What needs to be done:
Your task is to repeat all of the data exactly while excluding the pictures.

+++

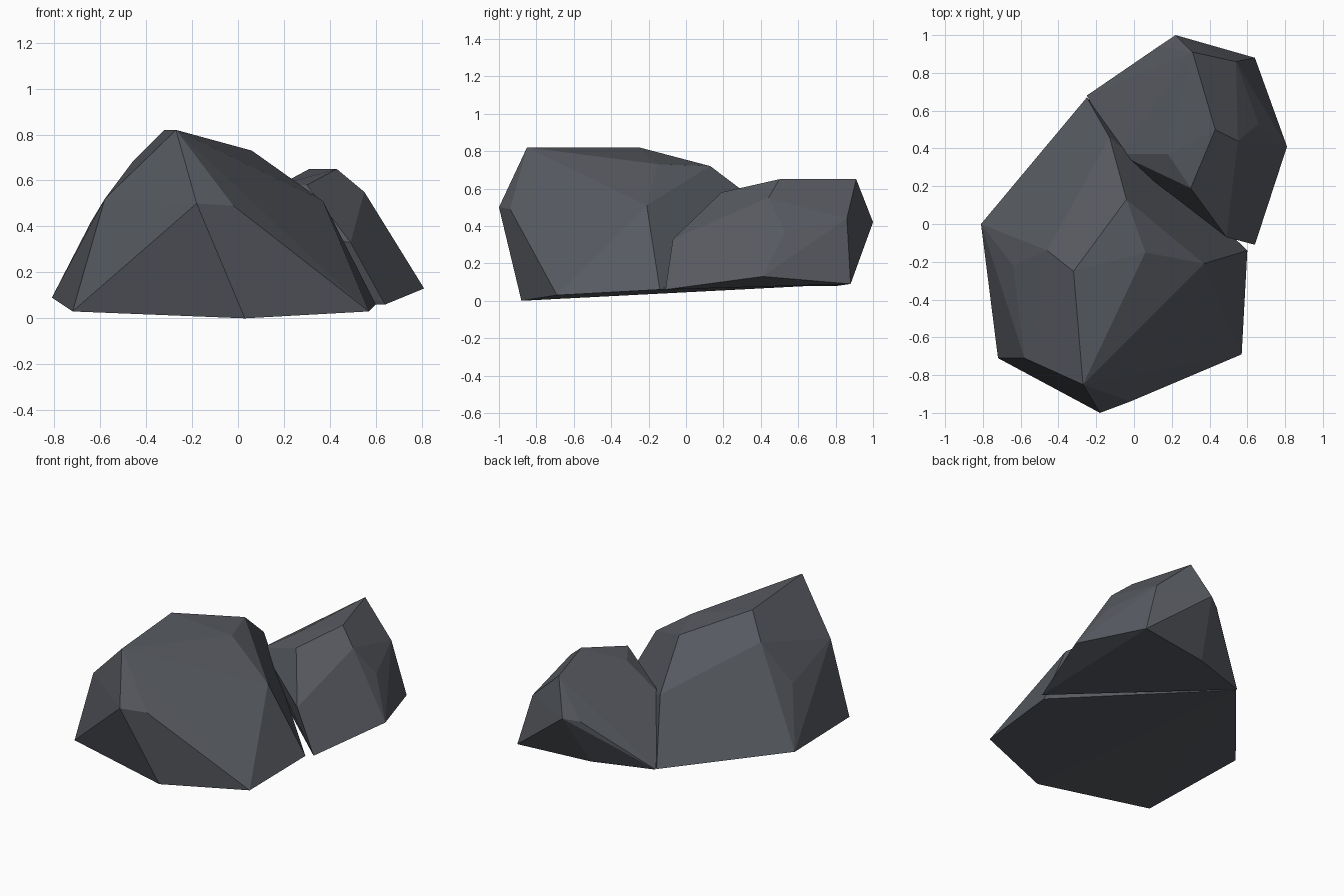
import bpy, bmesh

# One slate colour for both boulders
slate = bpy.data.materials.new("slate_grey")
slate.diffuse_color = (0.095, 0.102, 0.118, 1)


def boulder(name, corners):
    """Faceted stone: the convex hull of a few corner points."""
    bm = bmesh.new()
    for c in corners:
        bm.verts.new(c)
    res = bmesh.ops.convex_hull(bm, input=bm.verts[:])
    loose = [v for v in bm.verts if not v.link_faces]
    bmesh.ops.delete(bm, geom=loose, context='VERTS')
    # merge nearly coplanar triangles into broad flat facets
    bmesh.ops.dissolve_limit(bm, angle_limit=0.03, verts=bm.verts[:], edges=bm.edges[:])
    bmesh.ops.recalc_face_normals(bm, faces=bm.faces[:])
    mesh = bpy.data.meshes.new(name)
    bm.to_mesh(mesh)
    bm.free()
    mesh.materials.append(slate)
    obj = bpy.data.objects.new(name, mesh)
    bpy.context.collection.objects.link(obj)
    return obj


# Large front boulder: base ring, shoulders, crown
boulder("large_boulder", [
    (-0.81, 0.0, 0.09), (-0.72, -0.71, 0.03), (0.03, -0.88, 0.0),
    (0.57, -0.69, 0.03), (0.60, -0.14, 0.06), (-0.25, 0.67, 0.08),
    (-0.58, -0.71, 0.52), (-0.18, -1.0, 0.50), (-0.02, -0.94, 0.49),
    (-0.64, -0.22, 0.42), (0.37, -0.21, 0.51), (-0.13, 0.46, 0.47),
    (-0.46, -0.14, 0.68), (-0.04, 0.13, 0.72), (0.06, -0.15, 0.73),
    (-0.27, -0.85, 0.82), (-0.32, -0.25, 0.82),
])

# Smaller back boulder, leaning against the large one
boulder("small_boulder", [
    (0.64, -0.11, 0.06), (0.81, 0.41, 0.13), (0.64, 0.88, 0.09),
    (0.14, 0.81, 0.08), (-0.25, 0.68, 0.08),
    (0.49, -0.07, 0.33), (0.66, 0.53, 0.37), (0.54, 0.86, 0.44),
    (0.22, 1.0, 0.42), (0.13, 0.94, 0.40), (-0.08, 0.37, 0.41),
    (0.30, 0.19, 0.58), (0.18, 0.37, 0.58), (0.55, 0.44, 0.55),
    (0.43, 0.50, 0.65), (0.31, 0.91, 0.65),
])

+++

Task result:
import bpy, bmesh

# One slate colour for both boulders
slate = bpy.data.materials.new("slate_grey")
slate.diffuse_color = (0.095, 0.102, 0.118, 1)


def boulder(name, corners):
    """Faceted stone: the convex hull of a few corner points."""
    bm = bmesh.new()
    for c in corners:
        bm.verts.new(c)
    res = bmesh.ops.convex_hull(bm, input=bm.verts[:])
    loose = [v for v in bm.verts if not v.link_faces]
    bmesh.ops.delete(bm, geom=loose, context='VERTS')
    # merge nearly coplanar triangles into broad flat facets
    bmesh.ops.dissolve_limit(bm, angle_limit=0.03, verts=bm.verts[:], edges=bm.edges[:])
    bmesh.ops.recalc_face_normals(bm, faces=bm.faces[:])
    mesh = bpy.data.meshes.new(name)
    bm.to_mesh(mesh)
    bm.free()
    mesh.materials.append(slate)
    obj = bpy.data.objects.new(name, mesh)
    bpy.context.collection.objects.link(obj)
    return obj


# Large front boulder: base ring, shoulders, crown
boulder("large_boulder", [
    (-0.81, 0.0, 0.09), (-0.72, -0.71, 0.03), (0.03, -0.88, 0.0),
    (0.57, -0.69, 0.03), (0.60, -0.14, 0.06), (-0.25, 0.67, 0.08),
    (-0.58, -0.71, 0.52), (-0.18, -1.0, 0.50), (-0.02, -0.94, 0.49),
    (-0.64, -0.22, 0.42), (0.37, -0.21, 0.51), (-0.13, 0.46, 0.47),
    (-0.46, -0.14, 0.68), (-0.04, 0.13, 0.72), (0.06, -0.15, 0.73),
    (-0.27, -0.85, 0.82), (-0.32, -0.25, 0.82),
])

# Smaller back boulder, leaning against the large one
boulder("small_boulder", [
    (0.64, -0.11, 0.06), (0.81, 0.41, 0.13), (0.64, 0.88, 0.09),
    (0.14, 0.81, 0.08), (-0.25, 0.68, 0.08),
    (0.49, -0.07, 0.33), (0.66, 0.53, 0.37), (0.54, 0.86, 0.44),
    (0.22, 1.0, 0.42), (0.13, 0.94, 0.40), (-0.08, 0.37, 0.41),
    (0.30, 0.19, 0.58), (0.18, 0.37, 0.58), (0.55, 0.44, 0.55),
    (0.43, 0.50, 0.65), (0.31, 0.91, 0.65),
])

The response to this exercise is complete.